All this is not to say that Hitler does not criticize the Church and various Christian dogmas, even in Picker’s and Jochmann’s versions of the Table Talk. For instance, in an entry for the afternoon of 13 December 1941, Hitler rails against the idea of a physical resurrection and in favor of a spiritual one, and takes a very cynical view of Catholicism, voicing many of the same criticisms one might hear from a candid (and bigoted) Protestant. Of course, Hitler was raised Catholic and was never excommunicated, although he was apparently critical of many Catholic dogmas. Yet he makes it clear that he believes in God, Christ, the immortality of the soul, and divine providence. For instance, on 27 February 1942 Hitler is quoted as saying “The most marvelous proof of the superiority of Man, which puts man ahead of the animals, is the fact that he understands that there must be a Creator,” a sentence curiously omitted from Genoud and Trevor-Roper.

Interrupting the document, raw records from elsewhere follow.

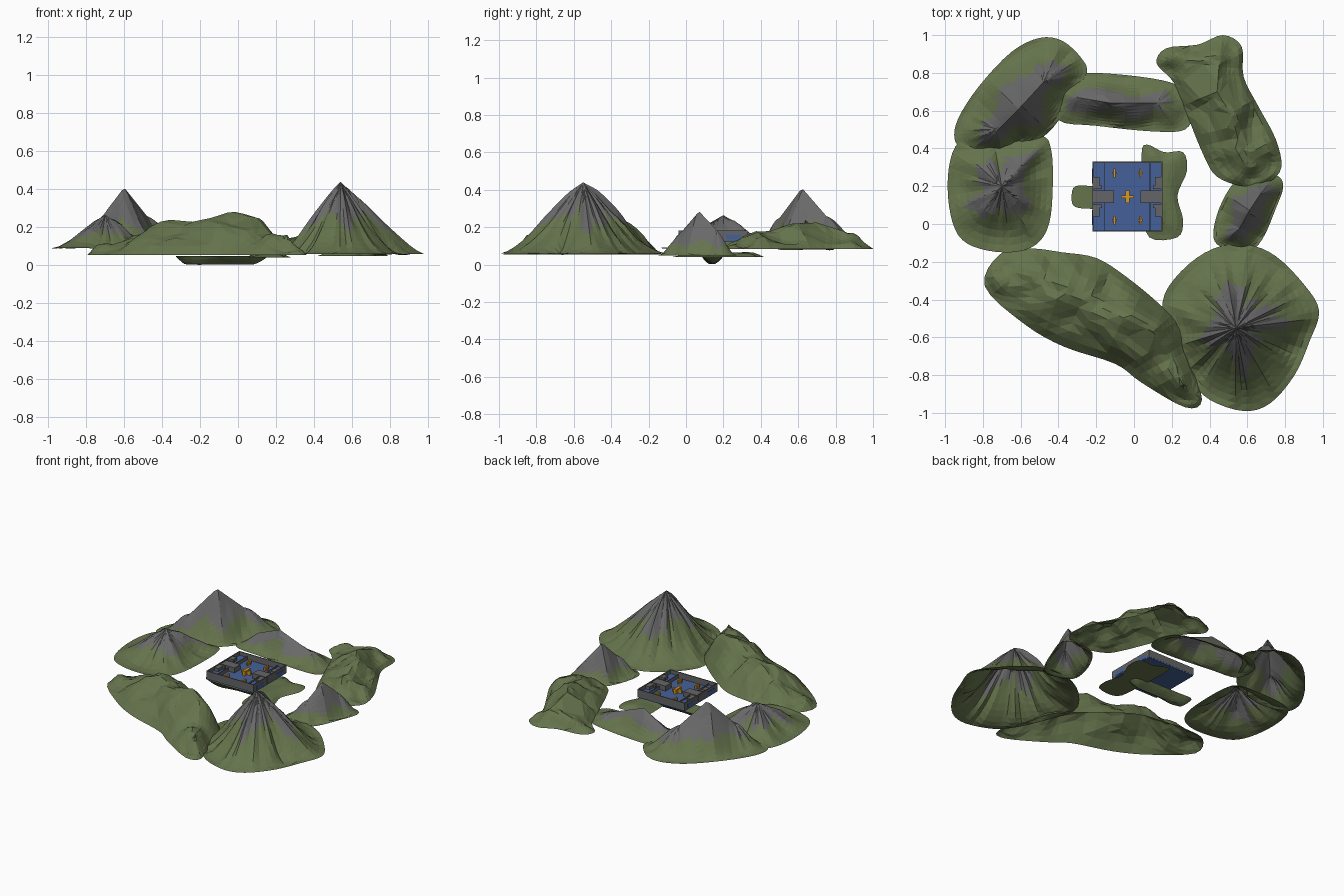
import bpy, bmesh, math
from mathutils import Vector, noise
from mathutils.geometry import delaunay_2d_cdt

if "Cube" in bpy.data.objects:
    bpy.data.objects.remove(bpy.data.objects["Cube"], do_unlink=True)


def make_material(name, rgb):
    mat = bpy.data.materials.new(name)
    mat.use_nodes = True
    mat.diffuse_color = (*rgb, 1)
    mat.node_tree.nodes["Principled BSDF"].inputs["Base Color"].default_value = (*rgb, 1)
    return mat


grass = make_material("grass green", (.13, .172, .072))
rock = make_material("rock grey", (.142, .14, .14))
blue = make_material("floor blue", (.06, .12, .32))
stone = make_material("wall grey", (.13, .13, .135))
gold = make_material("gold", (.7, .32, .015))


def add_object(name, bm, materials):
    mesh = bpy.data.meshes.new(name)
    bm.to_mesh(mesh)
    bm.free()
    for mat in materials:
        mesh.materials.append(mat)
    obj = bpy.data.objects.new(name, mesh)
    bpy.context.collection.objects.link(obj)
    return obj


def smooth_loop(points, steps=4):
    """Closed Catmull-Rom curve through the outline points."""
    pts = [Vector(p) for p in points]
    n, loop = len(pts), []
    for i in range(n):
        a, b, c, d = (pts[(i + k) % n] for k in (-1, 0, 1, 2))
        for s in range(steps):
            t = s / steps
            loop.append(b + (c - a) * t / 2 + (a * 2 - b * 5 + c * 4 - d) * t * t / 2
                        + (b * 3 - a - c * 3 + d) * t ** 3 / 2)
    return loop


def nearest_on_spine(p, spine):
    """Closest point, seen from above, on the crest line."""
    best = None
    for a, b in zip(spine, spine[1:] or spine):
        a, b = Vector(a), Vector(b)
        flat = (b - a).xy
        t = (p - a.xy).dot(flat) / flat.length_squared if flat.length else 0
        q = a.lerp(b, min(1, max(0, t)))
        if best is None or (q.xy - p).length < (best.xy - p).length:
            best = q
    return best


def terrain(name, outline, spine, base, profile, rough=.02, rings=9,
            rocky=None, arms=4, phase=0, cap=False):
    """Land shell rising from an outline to a crest line, as one closed skin."""
    loop = smooth_loop(outline)
    n = len(loop)
    centre = sum((Vector(p) for p in spine), Vector()) / len(spine)
    flats, heights, scores = [], [], []
    for k in range(rings + 1):
        t = k / rings
        for p in loop:
            top = nearest_on_spine(p, spine)
            flat = p.lerp(top.xy, t)
            angle = math.atan2(p.y - centre.y, p.x - centre.x)
            arm = math.cos(arms * (angle - phase))
            bump = noise.noise(Vector((flat.x, flat.y, base)) * 9)
            crease = noise.noise(Vector((p.x, p.y, t / 9)) * 14)
            z = base + (top.z - base) * profile(t)
            z += rough * bump * min(1, t * 3) * (1 - t ** 6)
            if rocky:
                z += (top.z - base) * 4 * t * (1 - t) * (.07 * arm + .11 * crease)
            flats.append(flat)
            heights.append(z)
            scores.append(t + .17 * arm + .35 * crease + .12 * bump)
    rim = [(i, (i + 1) % n) for i in range(n)]
    verts, _, faces, origin, _, _ = delaunay_2d_cdt(flats, rim, [], 1, .0005)
    bm = bmesh.new()
    made, source = [], {}
    for p, ids in zip(verts, origin):
        i = ids[0] if ids else 0
        v = bm.verts.new((p.x, p.y, heights[i]))
        made.append(v)
        source.update((j, v) for j in ids)
    for tri in faces:
        f = bm.faces.new([made[i] for i in tri])
        if rocky:
            score = sum(scores[origin[i][0]] for i in tri if origin[i]) / 3
            f.material_index = int(score > rocky)
    if cap:
        bm.faces.new([source[i] for i in range(n)])
        bmesh.ops.recalc_face_normals(bm, faces=bm.faces)
    return add_object(name, bm, (grass, rock))


def peak(t):
    """Wide foot, steep middle, slightly rounded tip."""
    return (t * t * (3 - 2 * t) + t ** 1.8) / 2


def dome(t):
    return 1 - (1 - t) ** 1.6


# Rocky mountains around the ring
terrain("front_left_side_mountain",
        [(.15, -.42), (.25, -.25), (.42, -.13), (.6, -.11), (.75, -.17), (.9, -.32),
         (.98, -.46), (.93, -.62), (.85, -.8), (.72, -.95), (.58, -.99), (.4, -.93),
         (.3, -.82), (.22, -.65)],
        [(.54, -.55, .44)], .06, peak, rocky=.55, phase=.3, rings=12)
terrain("right_side_mountain",
        [(-.98, .1), (-.98, .3), (-.92, .44), (-.75, .48), (-.5, .47), (-.44, .4),
         (-.43, .2), (-.45, 0), (-.52, -.11), (-.65, -.15), (-.82, -.13), (-.93, -.06)],
        [(-.7, .2, .265)], .09, peak, rocky=.5, phase=.8)
terrain("back_right_mountain",
        [(-.95, .45), (-.93, .56), (-.82, .73), (-.65, .91), (-.5, .985), (-.38, .97),
         (-.28, .88), (-.25, .8), (-.33, .68), (-.42, .52), (-.55, .42), (-.75, .37),
         (-.9, .4)],
        [(-.72, .5, .25), (-.6, .62, .41), (-.48, .75, .26)], .09, peak,
        rocky=.58, phase=.8, rings=11)
terrain("back_mountain",
        [(-.4, .55), (-.42, .7), (-.33, .78), (-.2, .8), (.1, .77), (.25, .72),
         (.31, .6), (.27, .5), (.1, .49), (-.2, .52)],
        [(-.3, .67, .16), (-.12, .64, .24), (.12, .64, .15)], .08, peak,
        rocky=.62, phase=.4)
terrain("left_side_mountain",
        [(.42, -.07), (.45, .08), (.53, .22), (.62, .27), (.75, .26), (.79, .2),
         (.75, .08), (.68, -.08), (.6, -.15), (.48, -.13)],
        [(.56, -.02, .18), (.61, .07, .285), (.67, .16, .19)], .05, peak,
        rocky=.52, phase=.9)

# Grassy ridges
terrain("front_ridge",
        [(-.79, -.33), (-.71, -.16), (-.55, -.13), (-.38, -.15), (-.2, -.18), (-.04, -.28),
         (.13, -.42), (.25, -.55), (.29, -.72), (.36, -.93), (.27, -.97), (.04, -.84),
         (-.1, -.74), (-.37, -.65), (-.58, -.53)],
        [(-.65, -.28, .105), (-.5, -.32, .17), (-.36, -.37, .24), (-.2, -.43, .225),
         (-.05, -.5, .28), (.1, -.57, .25), (.18, -.7, .15), (.26, -.85, .16)],
        .055, dome, rough=.05, rings=6)
terrain("back_left_ridge",
        [(.12, .85), (.17, .93), (.34, .95), (.47, 1), (.57, .94), (.58, .78), (.66, .62),
         (.75, .45), (.78, .3), (.71, .22), (.58, .2), (.44, .25), (.37, .36), (.28, .58),
         (.21, .75)],
        [(.28, .85, .14), (.45, .84, .18), (.44, .7, .225), (.52, .57, .22),
         (.55, .45, .18), (.62, .32, .15)],
        .085, dome, rough=.06, rings=6)

# Islet under the courtyard: a thin slab and a hanging strip of rock
terrain("islet_slab",
        [(.04, .37), (.07, .42), (.16, .38), (.26, .38), (.28, .28), (.23, .15),
         (.26, .02), (.23, -.07), (.08, -.07), (.05, .1)],
        [(.15, .3, .065), (.14, .02, .065)], .04, dome, rough=.015, rings=4, cap=True)
terrain("islet_strip",
        [(-.33, .14), (-.31, .2), (-.2, .2), (0, .2), (.14, .19), (.15, .12),
         (.02, .08), (-.2, .08), (-.31, .09)],
        [(-.27, .14, .004), (.08, .14, .004)], .05, dome, rough=.012, rings=4, cap=True)


def boxes(name, mat, items):
    """Several blocks in one object, each given as (centre, size)."""
    bm = bmesh.new()
    for centre, size in items:
        made = bmesh.ops.create_cube(bm, size=1)["verts"]
        for v in made:
            v.co = Vector(c * s for c, s in zip(v.co, size)) + Vector(centre)
    return add_object(name, bm, (mat,))


def mirrored(dx, dy, z, size):
    """Blocks on all four quarters of the courtyard."""
    return [((cx + sx * dx, cy + sy * dy, z), size) for sx in (-1, 1) for sy in (-1, 1)]


def paired(dx, dy, z, size):
    return [((cx + s * dx, cy + s * dy, z), size) for s in (-1, 1)]


# Walled courtyard
cx, cy, half = -.035, .145, .185
wide = 2 * half
boxes("courtyard_floor", blue, [((cx, cy, .132), (wide - .002, wide - .002, .016))])
boxes("side_ledges", blue, paired(.15, 0, .145, (.06, wide - .01, .02)))
boxes("outer_walls", stone,
      paired(half - .003, 0, .157, (.006, wide, .05))
      + paired(0, half - .003, .157, (wide, .006, .05)))
boxes("wall_panels", blue, mirrored(half, .11, .148, (.003, .08, .028)))
boxes("inner_walls", stone, paired(.12, 0, .15, (.004, wide - .012, .03)))
boxes("bridges", stone, paired(.128, 0, .155, (.115, .065, .04)))
boxes("stair_blocks", stone,
      mirrored(.164, .082, .16, (.034, .045, .035))
      + mirrored(.158, .05, .158, (.045, .018, .035)))
boxes("centre_ornament", gold,
      [((cx, cy, .152), (.07, .014, .025)), ((cx, cy, .155), (.02, .065, .03))])
boxes("gold_posts", gold,
      mirrored(.068, .125, .15, (.01, .045, .03)) + mirrored(.068, .125, .145, (.022, .012, .02)))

Surveying Hitler’s remarks on religion in the Table Talk, Jochmann remarks that “Hitler was by no means unreligious.” It is the Genoud-Trevor-Roper text that distorts this picture far beyond that, painting Hitler as a quasi-atheistic anti-Christian. It is clear that Picker and Jochmann have the correct text and Trevor-Roper’s is entirely untrustworthy. Hitler was no more anti-Christian than your run-of-the-mill Protestant bigot. His Christianity was odd, surely, but so is that of many die-hard believers today.
Richard Carrier is a member of the Internet Infidels with numerous writings on the Secular Web. He has an M.Phil in history and is writing his dissertation at Columbia University (New York) on the perception of scientists in the early Roman empire. 

Freedom From Religion Foundation